Agri-Food Innovators Honoured in Thunder Bay
The Premier's Award for Agri-Food Innovation Excellence recognizes the innovative contributions of producers, processors, agri-food organizations and rural communities in Ontario. Their innovations improve existing products, create new jobs and grow Ontario's economy.
The 2014 awards recognized 50 award recipients across the province, including the top Premier's Award, Minister's Award, and three Leaders in Innovation award winners.
The following are 2014 regional award recipients of the Premier's Award for Agri-Food Innovation Excellence from the Cochrane, Kenora, Manitoulin, Thunder Bay and Timiskaming districts.
Boreal Birch Syrup - Murillo
Sales of birch syrup are rising faster than sap in the spring. But producing that sought-after topping is extremely energy-and labour-intensive. That's why Boreal Birch Syrup set out to slash its energy consumption in 2013. A newly-installed reverse osmosis filtration unit improved the overall quality of the syrup and cut boiling time in half. As a result, the company has reduced firewood consumption by 50 per cent. Meanwhile, specially built mobile tanks placed at central locations, have shrunk the distance sap haulers have to travel. The efficiencies aren't just good for the planet. They have also allowed the company to tap 25 per cent more trees with the same number of workers - giving sweet-toothed customers more of the syrup they crave.

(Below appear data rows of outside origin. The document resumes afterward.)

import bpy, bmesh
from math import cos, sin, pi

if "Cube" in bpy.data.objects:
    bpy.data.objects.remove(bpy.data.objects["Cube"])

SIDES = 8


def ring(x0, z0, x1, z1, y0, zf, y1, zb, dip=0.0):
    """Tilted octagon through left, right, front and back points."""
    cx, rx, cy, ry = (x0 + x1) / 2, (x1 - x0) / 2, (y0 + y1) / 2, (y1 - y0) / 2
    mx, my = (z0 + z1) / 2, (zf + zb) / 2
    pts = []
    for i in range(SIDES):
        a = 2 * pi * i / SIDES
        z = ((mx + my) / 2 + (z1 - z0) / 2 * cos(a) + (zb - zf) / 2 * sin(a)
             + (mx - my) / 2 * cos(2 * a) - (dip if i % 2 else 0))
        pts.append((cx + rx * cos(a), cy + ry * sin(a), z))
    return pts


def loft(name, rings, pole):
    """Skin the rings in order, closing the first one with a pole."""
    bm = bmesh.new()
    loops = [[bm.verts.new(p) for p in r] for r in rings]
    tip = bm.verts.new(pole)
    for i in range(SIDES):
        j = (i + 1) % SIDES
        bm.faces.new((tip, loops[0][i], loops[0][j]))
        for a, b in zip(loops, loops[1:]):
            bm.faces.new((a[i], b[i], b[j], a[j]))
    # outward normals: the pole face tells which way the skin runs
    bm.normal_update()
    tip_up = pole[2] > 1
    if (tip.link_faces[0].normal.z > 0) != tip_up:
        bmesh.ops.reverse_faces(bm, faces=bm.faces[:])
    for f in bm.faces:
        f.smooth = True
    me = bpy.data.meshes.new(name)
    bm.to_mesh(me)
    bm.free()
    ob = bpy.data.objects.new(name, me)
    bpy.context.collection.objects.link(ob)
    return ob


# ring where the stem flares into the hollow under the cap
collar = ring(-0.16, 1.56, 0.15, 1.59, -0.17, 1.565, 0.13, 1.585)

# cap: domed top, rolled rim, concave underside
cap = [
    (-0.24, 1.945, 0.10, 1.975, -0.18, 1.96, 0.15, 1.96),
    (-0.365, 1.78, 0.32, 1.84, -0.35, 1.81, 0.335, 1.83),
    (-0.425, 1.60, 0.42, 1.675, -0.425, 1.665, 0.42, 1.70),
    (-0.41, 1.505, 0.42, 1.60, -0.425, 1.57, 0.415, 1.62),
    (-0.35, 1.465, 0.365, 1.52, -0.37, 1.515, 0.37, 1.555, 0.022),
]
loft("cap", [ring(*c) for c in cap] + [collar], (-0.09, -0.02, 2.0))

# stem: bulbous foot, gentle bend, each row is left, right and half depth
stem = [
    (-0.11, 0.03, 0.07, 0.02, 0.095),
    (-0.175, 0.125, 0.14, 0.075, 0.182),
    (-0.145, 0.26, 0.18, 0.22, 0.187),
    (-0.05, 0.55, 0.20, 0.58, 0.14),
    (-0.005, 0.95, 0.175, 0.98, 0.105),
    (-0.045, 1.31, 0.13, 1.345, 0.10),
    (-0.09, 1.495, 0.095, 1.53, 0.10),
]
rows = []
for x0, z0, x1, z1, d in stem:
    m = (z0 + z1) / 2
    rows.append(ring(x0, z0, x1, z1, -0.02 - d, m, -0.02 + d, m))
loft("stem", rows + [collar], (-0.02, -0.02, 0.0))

When you're 350 kilometres from any major city, attracting the critical mass required for a farmers' market or farm gate sales presents problems. So Cloverbelt Local Food Co-operative took to the Internet, with huge success. Now, instead of driving all over the region to buy local food products, consumers can just click their choices from an online list. The concept is a hit with customers, who now have convenient access to fresh local food year round. Producers are equally happy. Launched in December 2013, the co-op is already benefiting farmers, bakeries, abattoirs, food processors and wild food harvesters involved.
Meekers Aquaculture/Blue Goose - Evansville

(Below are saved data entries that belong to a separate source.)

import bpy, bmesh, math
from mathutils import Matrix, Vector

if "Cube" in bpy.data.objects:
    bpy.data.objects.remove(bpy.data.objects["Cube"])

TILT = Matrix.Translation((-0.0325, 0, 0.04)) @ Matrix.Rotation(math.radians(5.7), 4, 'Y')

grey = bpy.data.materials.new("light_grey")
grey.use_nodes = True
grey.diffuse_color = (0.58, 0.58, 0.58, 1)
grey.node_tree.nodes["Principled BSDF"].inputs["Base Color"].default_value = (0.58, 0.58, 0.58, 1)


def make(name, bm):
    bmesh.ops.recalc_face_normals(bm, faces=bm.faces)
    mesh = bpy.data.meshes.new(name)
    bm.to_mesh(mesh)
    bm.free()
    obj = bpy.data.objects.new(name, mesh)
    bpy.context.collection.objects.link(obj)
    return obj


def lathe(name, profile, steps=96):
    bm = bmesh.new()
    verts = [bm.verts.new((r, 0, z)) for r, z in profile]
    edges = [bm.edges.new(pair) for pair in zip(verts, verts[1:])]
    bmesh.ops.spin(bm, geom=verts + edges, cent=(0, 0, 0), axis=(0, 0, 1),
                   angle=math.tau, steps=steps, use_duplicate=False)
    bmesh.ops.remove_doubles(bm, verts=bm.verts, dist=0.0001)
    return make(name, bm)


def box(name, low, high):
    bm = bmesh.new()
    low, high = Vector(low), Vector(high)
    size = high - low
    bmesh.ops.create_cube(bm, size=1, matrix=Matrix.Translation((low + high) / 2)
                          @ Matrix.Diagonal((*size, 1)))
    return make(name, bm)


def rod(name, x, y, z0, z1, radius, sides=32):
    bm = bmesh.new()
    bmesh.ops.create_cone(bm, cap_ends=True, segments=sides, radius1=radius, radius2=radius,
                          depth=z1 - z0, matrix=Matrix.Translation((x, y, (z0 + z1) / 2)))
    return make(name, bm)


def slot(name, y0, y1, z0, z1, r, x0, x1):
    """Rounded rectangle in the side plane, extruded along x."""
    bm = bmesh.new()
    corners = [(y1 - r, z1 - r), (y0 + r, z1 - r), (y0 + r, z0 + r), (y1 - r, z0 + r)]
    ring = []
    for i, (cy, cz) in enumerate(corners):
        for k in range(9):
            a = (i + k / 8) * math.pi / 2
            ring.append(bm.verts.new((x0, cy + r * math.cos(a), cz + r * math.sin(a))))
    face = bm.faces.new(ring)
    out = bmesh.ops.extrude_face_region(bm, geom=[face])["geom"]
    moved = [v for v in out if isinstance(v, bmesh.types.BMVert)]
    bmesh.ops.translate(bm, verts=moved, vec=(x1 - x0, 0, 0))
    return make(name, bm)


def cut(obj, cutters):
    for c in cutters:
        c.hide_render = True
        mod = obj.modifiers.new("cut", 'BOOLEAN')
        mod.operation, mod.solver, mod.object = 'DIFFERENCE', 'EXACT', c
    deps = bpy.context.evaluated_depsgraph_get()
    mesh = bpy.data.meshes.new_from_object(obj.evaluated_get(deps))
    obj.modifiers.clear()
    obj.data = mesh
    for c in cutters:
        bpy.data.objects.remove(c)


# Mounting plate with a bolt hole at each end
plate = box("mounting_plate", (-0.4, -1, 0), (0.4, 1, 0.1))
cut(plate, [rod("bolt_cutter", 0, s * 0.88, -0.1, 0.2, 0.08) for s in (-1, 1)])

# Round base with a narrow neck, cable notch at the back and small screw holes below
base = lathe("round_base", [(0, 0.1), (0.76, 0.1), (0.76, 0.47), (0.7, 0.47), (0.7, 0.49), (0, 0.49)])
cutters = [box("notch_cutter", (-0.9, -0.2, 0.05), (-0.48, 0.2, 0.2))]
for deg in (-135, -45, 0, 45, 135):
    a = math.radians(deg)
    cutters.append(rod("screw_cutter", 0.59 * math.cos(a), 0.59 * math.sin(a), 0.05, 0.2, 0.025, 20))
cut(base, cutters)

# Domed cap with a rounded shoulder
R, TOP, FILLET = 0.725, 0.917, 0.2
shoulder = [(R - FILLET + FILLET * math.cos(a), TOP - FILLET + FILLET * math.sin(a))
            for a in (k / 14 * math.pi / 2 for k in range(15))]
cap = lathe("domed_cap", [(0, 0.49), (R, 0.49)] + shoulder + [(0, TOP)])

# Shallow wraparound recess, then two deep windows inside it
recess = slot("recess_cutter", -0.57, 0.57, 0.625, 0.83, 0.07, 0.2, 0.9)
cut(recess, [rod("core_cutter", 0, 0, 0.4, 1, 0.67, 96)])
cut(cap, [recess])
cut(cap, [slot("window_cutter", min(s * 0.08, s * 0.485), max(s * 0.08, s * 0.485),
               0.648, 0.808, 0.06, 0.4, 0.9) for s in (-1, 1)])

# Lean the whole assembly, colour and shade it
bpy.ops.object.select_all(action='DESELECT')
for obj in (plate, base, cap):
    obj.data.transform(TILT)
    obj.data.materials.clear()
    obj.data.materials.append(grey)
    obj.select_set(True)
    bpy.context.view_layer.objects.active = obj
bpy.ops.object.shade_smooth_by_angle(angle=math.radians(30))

Hankering for a fish dinner? You can now pick up Ontario organic rainbow trout under the "Blue Goose" label. The catch comes from Meekers Aquaculture. For more than 30 years, Mike Meeker has been raising trout in the pristine waters off Manitoulin Island. However, becoming the country's first producer of certified organic rainbow trout required teamwork. Mike collaborated with an Ontario feed mill to produce an organic fish feed. He also worked with a local fish processing plant to ensure the plant met organic standards. In its own operations, Meekers uses no medicated feed and less crowded nets to ensure less stress and better health. Due to the increase in organic demand, Meeker's is actively pursuing an increase in production which includes potential partnerships with First Nations communities.

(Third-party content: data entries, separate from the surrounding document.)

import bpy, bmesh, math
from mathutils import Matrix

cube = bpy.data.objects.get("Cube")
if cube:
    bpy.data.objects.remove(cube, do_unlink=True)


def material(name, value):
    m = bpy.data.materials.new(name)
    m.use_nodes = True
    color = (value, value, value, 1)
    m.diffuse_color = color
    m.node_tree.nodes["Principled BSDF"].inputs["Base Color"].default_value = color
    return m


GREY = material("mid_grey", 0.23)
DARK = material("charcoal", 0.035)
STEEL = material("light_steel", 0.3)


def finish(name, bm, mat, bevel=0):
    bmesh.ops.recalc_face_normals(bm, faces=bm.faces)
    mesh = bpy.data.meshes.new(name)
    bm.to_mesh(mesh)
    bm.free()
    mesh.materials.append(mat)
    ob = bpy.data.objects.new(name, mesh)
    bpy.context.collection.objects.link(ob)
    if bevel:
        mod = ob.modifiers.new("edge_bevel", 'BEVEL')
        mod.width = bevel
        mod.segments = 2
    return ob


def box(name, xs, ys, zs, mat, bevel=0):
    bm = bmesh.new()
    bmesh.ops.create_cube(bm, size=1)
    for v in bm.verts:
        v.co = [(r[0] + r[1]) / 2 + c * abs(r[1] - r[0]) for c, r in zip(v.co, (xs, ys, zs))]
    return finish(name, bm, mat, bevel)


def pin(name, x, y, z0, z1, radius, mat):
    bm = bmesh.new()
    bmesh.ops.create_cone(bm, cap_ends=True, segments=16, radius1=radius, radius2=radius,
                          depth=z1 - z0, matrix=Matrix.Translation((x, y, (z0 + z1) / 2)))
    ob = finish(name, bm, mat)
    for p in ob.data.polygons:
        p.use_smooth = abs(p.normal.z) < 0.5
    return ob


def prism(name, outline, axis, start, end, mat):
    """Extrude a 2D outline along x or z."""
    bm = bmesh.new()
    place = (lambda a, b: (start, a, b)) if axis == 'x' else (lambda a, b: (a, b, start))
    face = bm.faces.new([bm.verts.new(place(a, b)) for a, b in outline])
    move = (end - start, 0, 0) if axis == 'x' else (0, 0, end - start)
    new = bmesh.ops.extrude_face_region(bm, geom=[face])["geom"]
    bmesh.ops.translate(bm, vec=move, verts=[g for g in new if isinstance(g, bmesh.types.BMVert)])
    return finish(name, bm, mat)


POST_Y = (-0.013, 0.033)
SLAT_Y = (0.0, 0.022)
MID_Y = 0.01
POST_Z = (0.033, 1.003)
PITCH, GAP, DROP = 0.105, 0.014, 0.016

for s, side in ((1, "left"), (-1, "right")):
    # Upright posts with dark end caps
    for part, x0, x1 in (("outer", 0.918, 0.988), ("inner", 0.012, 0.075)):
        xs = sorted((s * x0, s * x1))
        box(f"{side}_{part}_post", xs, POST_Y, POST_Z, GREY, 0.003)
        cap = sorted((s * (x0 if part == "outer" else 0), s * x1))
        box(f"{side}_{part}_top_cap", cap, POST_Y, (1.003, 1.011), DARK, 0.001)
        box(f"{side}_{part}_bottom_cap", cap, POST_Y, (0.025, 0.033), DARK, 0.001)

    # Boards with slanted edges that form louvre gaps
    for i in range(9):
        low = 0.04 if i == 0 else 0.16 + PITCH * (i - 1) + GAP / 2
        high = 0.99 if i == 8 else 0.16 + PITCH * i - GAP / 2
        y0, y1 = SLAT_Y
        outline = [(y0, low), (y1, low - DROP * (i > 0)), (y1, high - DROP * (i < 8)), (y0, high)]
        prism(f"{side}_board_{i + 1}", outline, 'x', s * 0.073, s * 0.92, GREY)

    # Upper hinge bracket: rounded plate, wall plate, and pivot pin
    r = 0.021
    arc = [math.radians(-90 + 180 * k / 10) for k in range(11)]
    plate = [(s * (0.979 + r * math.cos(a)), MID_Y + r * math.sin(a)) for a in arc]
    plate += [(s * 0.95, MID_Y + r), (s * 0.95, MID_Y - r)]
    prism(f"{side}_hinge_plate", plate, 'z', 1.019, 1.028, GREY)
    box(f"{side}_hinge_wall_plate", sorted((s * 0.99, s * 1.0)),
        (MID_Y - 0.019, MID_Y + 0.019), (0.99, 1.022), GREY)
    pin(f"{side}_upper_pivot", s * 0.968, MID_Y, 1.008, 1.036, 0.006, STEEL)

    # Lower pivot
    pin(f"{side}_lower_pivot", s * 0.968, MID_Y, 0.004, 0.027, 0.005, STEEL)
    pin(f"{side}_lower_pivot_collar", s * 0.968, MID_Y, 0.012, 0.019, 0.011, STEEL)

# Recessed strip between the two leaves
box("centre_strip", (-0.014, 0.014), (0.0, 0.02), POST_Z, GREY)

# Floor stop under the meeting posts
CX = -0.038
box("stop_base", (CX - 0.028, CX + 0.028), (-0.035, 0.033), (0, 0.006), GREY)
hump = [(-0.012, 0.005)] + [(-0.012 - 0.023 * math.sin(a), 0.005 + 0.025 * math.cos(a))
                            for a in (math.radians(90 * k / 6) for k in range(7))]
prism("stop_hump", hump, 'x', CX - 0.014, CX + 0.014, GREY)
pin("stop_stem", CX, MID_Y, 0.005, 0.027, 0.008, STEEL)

Rheault Distillery - Hearst
In the town of Hearst, Rheault Distillery uses a recipe from the Romanov Empire to create a quadruple-distilled wheat-based alcohol. And while the distillery won't give away all its secrets, it will reveal its use of milk in its final stage of distillation. The result is a smooth, subtle taste with a silky finish. Rheault believes northern wheat is particularly well suited to vodka production: the long hours of summer daylight create a grain with higher sugar content. With LCBO sales growing rapidly this year, the small-batch artisan distillery is creating a new market for local wheat producers - and a taste of Russia half a world away.
Thornloe Cheese Inc. - Thornloe
In 2007, the future looked bleak for a small cheese factory in northeastern Ontario. The facility - which produced cheese curds and cheddar - couldn't compete with newer, more efficient operations. But when the multinational owner decided to shut the plant, local farmers banded together to save it. They installed three aging rooms and implemented an innovative production process that allows the small facility to produce an entire range of award-winning cheeses. At the same time, water and energy retrofits helped cut operating costs. In the past six years, sales have nearly tripled. The number of employees has leapt from eight to 25, and the plant supports 25 local dairy operations. Today Thornloe Cheese is 100 per cent Canadian, 100 per cent farmer owned and more successful than ever.